Korean Christianity: Military Chaplains and America

An interesting, if wordy and sometimes hard to follow, paper entitled “South Korea’s Christian Military Chaplaincy in the Korean War – religion as ideology?” was recently published by Vladimir Tikhonov, a Soviet-born professor at Oslo University with a doctorate in ancient Korean history.  It seeks to find the “reason for the rapid growth” of Christianity in South Korea — which the author suggests is the military chaplaincy: 

In 1951-1968, Christians – despite being a numerical minority! – monopolized the chaplaincy in the military, and fully utilised this monopoly, “solacing” vulnerable youth forcibly conscripted for military service and making many “church family members”. The loyalties won in such a way, often lasted for life, thus providing the churches with new recruits and the hard-core anti-Communist state – with docile anti-Communist Christian subjects.

The paper also suggests religion was used as an political tool and even a means to ensure a continuing friendly reliance with the United States.

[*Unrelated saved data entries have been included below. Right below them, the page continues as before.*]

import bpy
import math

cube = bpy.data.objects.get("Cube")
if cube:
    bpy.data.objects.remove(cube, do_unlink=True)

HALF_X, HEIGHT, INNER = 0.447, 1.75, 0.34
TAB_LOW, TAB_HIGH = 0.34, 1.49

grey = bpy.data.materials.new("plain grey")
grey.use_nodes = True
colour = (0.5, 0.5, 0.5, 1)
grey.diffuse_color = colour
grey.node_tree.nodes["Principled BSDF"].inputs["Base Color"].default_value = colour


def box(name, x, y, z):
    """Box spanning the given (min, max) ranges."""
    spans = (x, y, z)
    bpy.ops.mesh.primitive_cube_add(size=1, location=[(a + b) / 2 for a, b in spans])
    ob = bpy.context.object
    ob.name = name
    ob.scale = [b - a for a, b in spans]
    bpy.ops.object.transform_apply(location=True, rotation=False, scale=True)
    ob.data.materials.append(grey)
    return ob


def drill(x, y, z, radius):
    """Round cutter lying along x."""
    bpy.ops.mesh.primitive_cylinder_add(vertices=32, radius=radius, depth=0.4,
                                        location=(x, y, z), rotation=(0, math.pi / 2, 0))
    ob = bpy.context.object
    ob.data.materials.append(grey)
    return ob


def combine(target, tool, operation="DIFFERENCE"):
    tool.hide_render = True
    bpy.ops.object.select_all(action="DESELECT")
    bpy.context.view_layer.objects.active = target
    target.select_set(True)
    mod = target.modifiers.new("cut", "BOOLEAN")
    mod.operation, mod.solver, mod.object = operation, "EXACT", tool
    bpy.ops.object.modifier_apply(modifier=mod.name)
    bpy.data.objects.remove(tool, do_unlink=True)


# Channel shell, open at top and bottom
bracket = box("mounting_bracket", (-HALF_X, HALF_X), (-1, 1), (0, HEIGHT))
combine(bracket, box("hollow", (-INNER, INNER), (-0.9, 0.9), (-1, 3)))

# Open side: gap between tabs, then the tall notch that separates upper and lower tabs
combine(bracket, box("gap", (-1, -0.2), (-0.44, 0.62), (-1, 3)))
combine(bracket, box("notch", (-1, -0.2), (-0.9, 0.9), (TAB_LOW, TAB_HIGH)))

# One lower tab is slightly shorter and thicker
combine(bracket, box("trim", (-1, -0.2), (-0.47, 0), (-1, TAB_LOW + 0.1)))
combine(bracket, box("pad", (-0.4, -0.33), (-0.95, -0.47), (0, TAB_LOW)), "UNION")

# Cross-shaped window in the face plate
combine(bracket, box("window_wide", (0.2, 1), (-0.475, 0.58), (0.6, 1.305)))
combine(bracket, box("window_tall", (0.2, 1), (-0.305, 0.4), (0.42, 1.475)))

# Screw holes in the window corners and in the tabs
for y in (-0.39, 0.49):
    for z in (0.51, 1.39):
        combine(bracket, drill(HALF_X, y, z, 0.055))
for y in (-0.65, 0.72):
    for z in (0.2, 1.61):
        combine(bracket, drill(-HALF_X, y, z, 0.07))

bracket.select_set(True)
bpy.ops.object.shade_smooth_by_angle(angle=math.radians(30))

The chaplaincy in the military…was fully modelled on the American system – in fact, South Korea was one of the first non-European societies penetrated by American missionaries where such an institution took roots (Kang 2006: 346). US missionaries were also well represented among the pioneering chaplains in the South Korean army.

For example, a US Maryknoller with Korea experience since 1931, George M. Carroll (1906-1981), was a chaplain to the United Nations’ forces from the beginning of the Korean War and concurrently a member of the committee for the advancement of the establishment of chaplaincy in the Korean army…He was later charged with training of the Korean chaplains and translation of the relevant regulations of the US Army into the Korean language. Another pioneer of Korean chaplaincy was William E. Shaw, a prominent Methodist missionary who worked in Korea since 1921 (Haga 2012; Kang 2006: 347). The US army employed 1618 chaplains by 1953 (Johnson 2013), and fighting side by side with it was a huge stimulus for the new-born South Korean army to develop a chaplain corps of its own, a key measure in uplifting Korean civilization.

Its an interesting if different read.